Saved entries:
────────────────
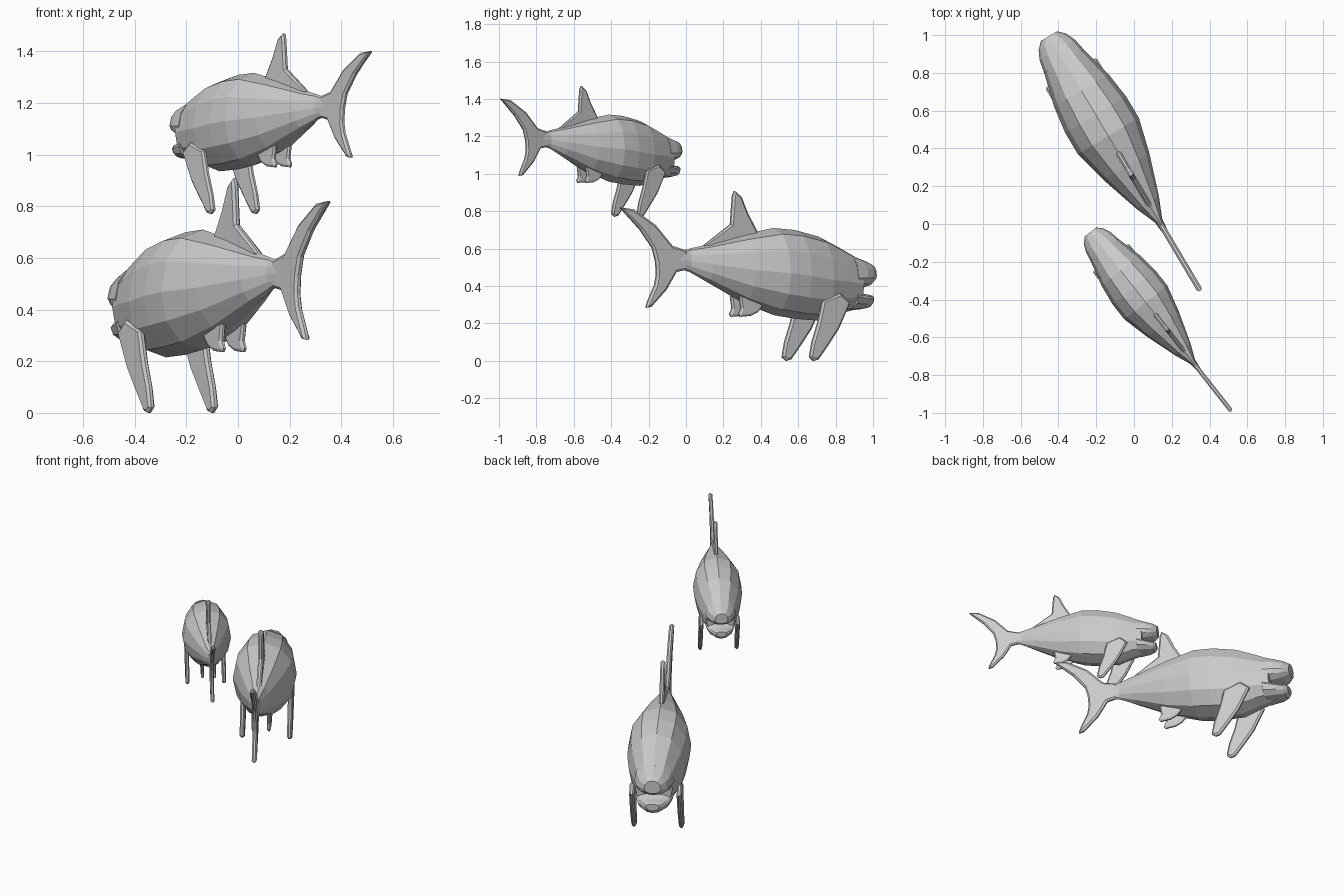
import bpy, bmesh, math
from mathutils import Matrix

if "Cube" in bpy.data.objects:
    bpy.data.objects.remove(bpy.data.objects["Cube"])

grey = bpy.data.materials.new("pale grey")
grey.diffuse_color = (0.6, 0.6, 0.6, 1)
grey.use_nodes = True
grey.node_tree.nodes["Principled BSDF"].inputs["Base Color"].default_value = grey.diffuse_color

SIDES = 12


def finish(name, bm, place):
    bmesh.ops.recalc_face_normals(bm, faces=bm.faces)
    me = bpy.data.meshes.new(name)
    bm.to_mesh(me)
    bm.free()
    me.materials.append(grey)
    ob = bpy.data.objects.new(name, me)
    ob.matrix_world = place
    bpy.context.collection.objects.link(ob)
    return ob


def loft(name, rings, place, belly=0.5):
    """Closed skin through oval rings given as (station, top, bottom, half width)."""
    bm = bmesh.new()
    loops = []
    for y, top, bottom, w in rings:
        mid = bottom + (top - bottom) * belly
        loop = []
        for i in range(SIDES):
            a = 2 * math.pi * i / SIDES
            c, s = math.cos(a), math.sin(a)
            z = mid + s * (top - mid if s > 0 else mid - bottom)
            loop.append(bm.verts.new((w * math.copysign(abs(c) ** 0.9, c), y, z)))
        loops.append(loop)
    for a, b in zip(loops, loops[1:]):
        for i in range(SIDES):
            j = (i + 1) % SIDES
            bm.faces.new((a[i], a[j], b[j], b[i]))
    bm.faces.new(loops[0])
    bm.faces.new(loops[-1])
    return finish(name, bm, place)


def fin(name, outline, x, thick, place):
    """Bevel-edged blade: a thin rim with a thicker, inset middle on both sides."""
    bm = bmesh.new()
    face = bm.faces.new([bm.verts.new((x, y, z)) for y, z in outline])
    ext = bmesh.ops.extrude_face_region(bm, geom=[face])
    moved = [v for v in ext["geom"] if isinstance(v, bmesh.types.BMVert)]
    for v in bm.verts:
        v.co.x = x - thick * 0.2
    for v in moved:
        v.co.x = x + thick * 0.2
    bmesh.ops.recalc_face_normals(bm, faces=bm.faces)
    caps = [f for f in bm.faces if len(f.verts) == len(outline)]
    bmesh.ops.inset_individual(bm, faces=caps, thickness=0.012, depth=thick * 0.3)
    bmesh.ops.triangulate(bm, faces=[f for f in bm.faces if len(f.verts) > 4])
    return finish(name, bm, place)


# Profiles: along the body, then height
BODY = [(-0.15, 0.575, 0.50, 0.012), (-0.05, 0.60, 0.475, 0.022),
        (0.06, 0.622, 0.42, 0.068), (0.28, 0.675, 0.31, 0.14),
        (0.47, 0.71, 0.245, 0.188), (0.60, 0.70, 0.225, 0.188),
        (0.75, 0.665, 0.215, 0.168), (0.87, 0.61, 0.25, 0.137),
        (0.97, 0.56, 0.272, 0.112)]
SNOUT = [(0.93, 0.575, 0.37, 0.122), (1.00, 0.547, 0.385, 0.108),
         (1.05, 0.53, 0.40, 0.085), (1.085, 0.51, 0.425, 0.05)]
JAW = [(0.93, 0.385, 0.268, 0.118), (1.01, 0.36, 0.275, 0.095),
       (1.055, 0.355, 0.283, 0.065), (1.075, 0.35, 0.305, 0.04)]
DORSAL = [(0.034, 0.615), (0.12, 0.60), (0.38, 0.66), (0.37, 0.69), (0.31, 0.79),
          (0.27, 0.877), (0.227, 0.909), (0.215, 0.88), (0.203, 0.73)]
TAIL = [(-0.483, 0.82), (-0.40, 0.81), (-0.265, 0.727), (-0.159, 0.615),
        (-0.07, 0.59), (-0.07, 0.487), (-0.134, 0.475), (-0.196, 0.38),
        (-0.29, 0.289), (-0.322, 0.283), (-0.315, 0.31), (-0.268, 0.406),
        (-0.257, 0.46), (-0.262, 0.53), (-0.283, 0.604), (-0.358, 0.70)]
PECTORAL = [(0.86, 0.31), (0.79, 0.17), (0.73, 0.09), (0.665, 0.008), (0.635, 0.0),
            (0.61, 0.02), (0.625, 0.10), (0.66, 0.20), (0.69, 0.32), (0.80, 0.36)]
PELVIC = [(0.38, 0.30), (0.345, 0.26), (0.30, 0.24), (0.235, 0.235), (0.225, 0.25),
          (0.24, 0.28), (0.23, 0.345), (0.36, 0.35)]


def build_fish(label, loc, turn, scale):
    place = (Matrix.Translation(loc) @ Matrix.Rotation(math.radians(turn), 4, 'Z')
             @ Matrix.Scale(scale, 4))
    loft(label + "_body", BODY, place, 0.48)
    loft(label + "_snout", SNOUT, place, 0.35)
    loft(label + "_lower_jaw", JAW, place, 0.65)
    fin(label + "_dorsal_fin", DORSAL, 0, 0.03, place)
    fin(label + "_tail_fin", TAIL, 0, 0.03, place)
    for side, s in (("left", -1), ("right", 1)):
        fin(f"{label}_{side}_pectoral_fin", PECTORAL, s * 0.143, 0.03, place)
        fin(f"{label}_{side}_pelvic_fin", PELVIC, s * 0.047, 0.024, place)


build_fish("large_fish", (0.104, 0.062, 0), 30.7, 1.0)
build_fish("small_fish", (0.286, -0.699, 0.77), 38.2, 0.77)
────────────────
#### TASK TO CARRY OUT
Give an exact copy of the entries, excluding all pictures.

#### RESPONSE
import bpy, bmesh, math
from mathutils import Matrix

if "Cube" in bpy.data.objects:
    bpy.data.objects.remove(bpy.data.objects["Cube"])

grey = bpy.data.materials.new("pale grey")
grey.diffuse_color = (0.6, 0.6, 0.6, 1)
grey.use_nodes = True
grey.node_tree.nodes["Principled BSDF"].inputs["Base Color"].default_value = grey.diffuse_color

SIDES = 12


def finish(name, bm, place):
    bmesh.ops.recalc_face_normals(bm, faces=bm.faces)
    me = bpy.data.meshes.new(name)
    bm.to_mesh(me)
    bm.free()
    me.materials.append(grey)
    ob = bpy.data.objects.new(name, me)
    ob.matrix_world = place
    bpy.context.collection.objects.link(ob)
    return ob


def loft(name, rings, place, belly=0.5):
    """Closed skin through oval rings given as (station, top, bottom, half width)."""
    bm = bmesh.new()
    loops = []
    for y, top, bottom, w in rings:
        mid = bottom + (top - bottom) * belly
        loop = []
        for i in range(SIDES):
            a = 2 * math.pi * i / SIDES
            c, s = math.cos(a), math.sin(a)
            z = mid + s * (top - mid if s > 0 else mid - bottom)
            loop.append(bm.verts.new((w * math.copysign(abs(c) ** 0.9, c), y, z)))
        loops.append(loop)
    for a, b in zip(loops, loops[1:]):
        for i in range(SIDES):
            j = (i + 1) % SIDES
            bm.faces.new((a[i], a[j], b[j], b[i]))
    bm.faces.new(loops[0])
    bm.faces.new(loops[-1])
    return finish(name, bm, place)


def fin(name, outline, x, thick, place):
    """Bevel-edged blade: a thin rim with a thicker, inset middle on both sides."""
    bm = bmesh.new()
    face = bm.faces.new([bm.verts.new((x, y, z)) for y, z in outline])
    ext = bmesh.ops.extrude_face_region(bm, geom=[face])
    moved = [v for v in ext["geom"] if isinstance(v, bmesh.types.BMVert)]
    for v in bm.verts:
        v.co.x = x - thick * 0.2
    for v in moved:
        v.co.x = x + thick * 0.2
    bmesh.ops.recalc_face_normals(bm, faces=bm.faces)
    caps = [f for f in bm.faces if len(f.verts) == len(outline)]
    bmesh.ops.inset_individual(bm, faces=caps, thickness=0.012, depth=thick * 0.3)
    bmesh.ops.triangulate(bm, faces=[f for f in bm.faces if len(f.verts) > 4])
    return finish(name, bm, place)


# Profiles: along the body, then height
BODY = [(-0.15, 0.575, 0.50, 0.012), (-0.05, 0.60, 0.475, 0.022),
        (0.06, 0.622, 0.42, 0.068), (0.28, 0.675, 0.31, 0.14),
        (0.47, 0.71, 0.245, 0.188), (0.60, 0.70, 0.225, 0.188),
        (0.75, 0.665, 0.215, 0.168), (0.87, 0.61, 0.25, 0.137),
        (0.97, 0.56, 0.272, 0.112)]
SNOUT = [(0.93, 0.575, 0.37, 0.122), (1.00, 0.547, 0.385, 0.108),
         (1.05, 0.53, 0.40, 0.085), (1.085, 0.51, 0.425, 0.05)]
JAW = [(0.93, 0.385, 0.268, 0.118), (1.01, 0.36, 0.275, 0.095),
       (1.055, 0.355, 0.283, 0.065), (1.075, 0.35, 0.305, 0.04)]
DORSAL = [(0.034, 0.615), (0.12, 0.60), (0.38, 0.66), (0.37, 0.69), (0.31, 0.79),
          (0.27, 0.877), (0.227, 0.909), (0.215, 0.88), (0.203, 0.73)]
TAIL = [(-0.483, 0.82), (-0.40, 0.81), (-0.265, 0.727), (-0.159, 0.615),
        (-0.07, 0.59), (-0.07, 0.487), (-0.134, 0.475), (-0.196, 0.38),
        (-0.29, 0.289), (-0.322, 0.283), (-0.315, 0.31), (-0.268, 0.406),
        (-0.257, 0.46), (-0.262, 0.53), (-0.283, 0.604), (-0.358, 0.70)]
PECTORAL = [(0.86, 0.31), (0.79, 0.17), (0.73, 0.09), (0.665, 0.008), (0.635, 0.0),
            (0.61, 0.02), (0.625, 0.10), (0.66, 0.20), (0.69, 0.32), (0.80, 0.36)]
PELVIC = [(0.38, 0.30), (0.345, 0.26), (0.30, 0.24), (0.235, 0.235), (0.225, 0.25),
          (0.24, 0.28), (0.23, 0.345), (0.36, 0.35)]


def build_fish(label, loc, turn, scale):
    place = (Matrix.Translation(loc) @ Matrix.Rotation(math.radians(turn), 4, 'Z')
             @ Matrix.Scale(scale, 4))
    loft(label + "_body", BODY, place, 0.48)
    loft(label + "_snout", SNOUT, place, 0.35)
    loft(label + "_lower_jaw", JAW, place, 0.65)
    fin(label + "_dorsal_fin", DORSAL, 0, 0.03, place)
    fin(label + "_tail_fin", TAIL, 0, 0.03, place)
    for side, s in (("left", -1), ("right", 1)):
        fin(f"{label}_{side}_pectoral_fin", PECTORAL, s * 0.143, 0.03, place)
        fin(f"{label}_{side}_pelvic_fin", PELVIC, s * 0.047, 0.024, place)


build_fish("large_fish", (0.104, 0.062, 0), 30.7, 1.0)
build_fish("small_fish", (0.286, -0.699, 0.77), 38.2, 0.77)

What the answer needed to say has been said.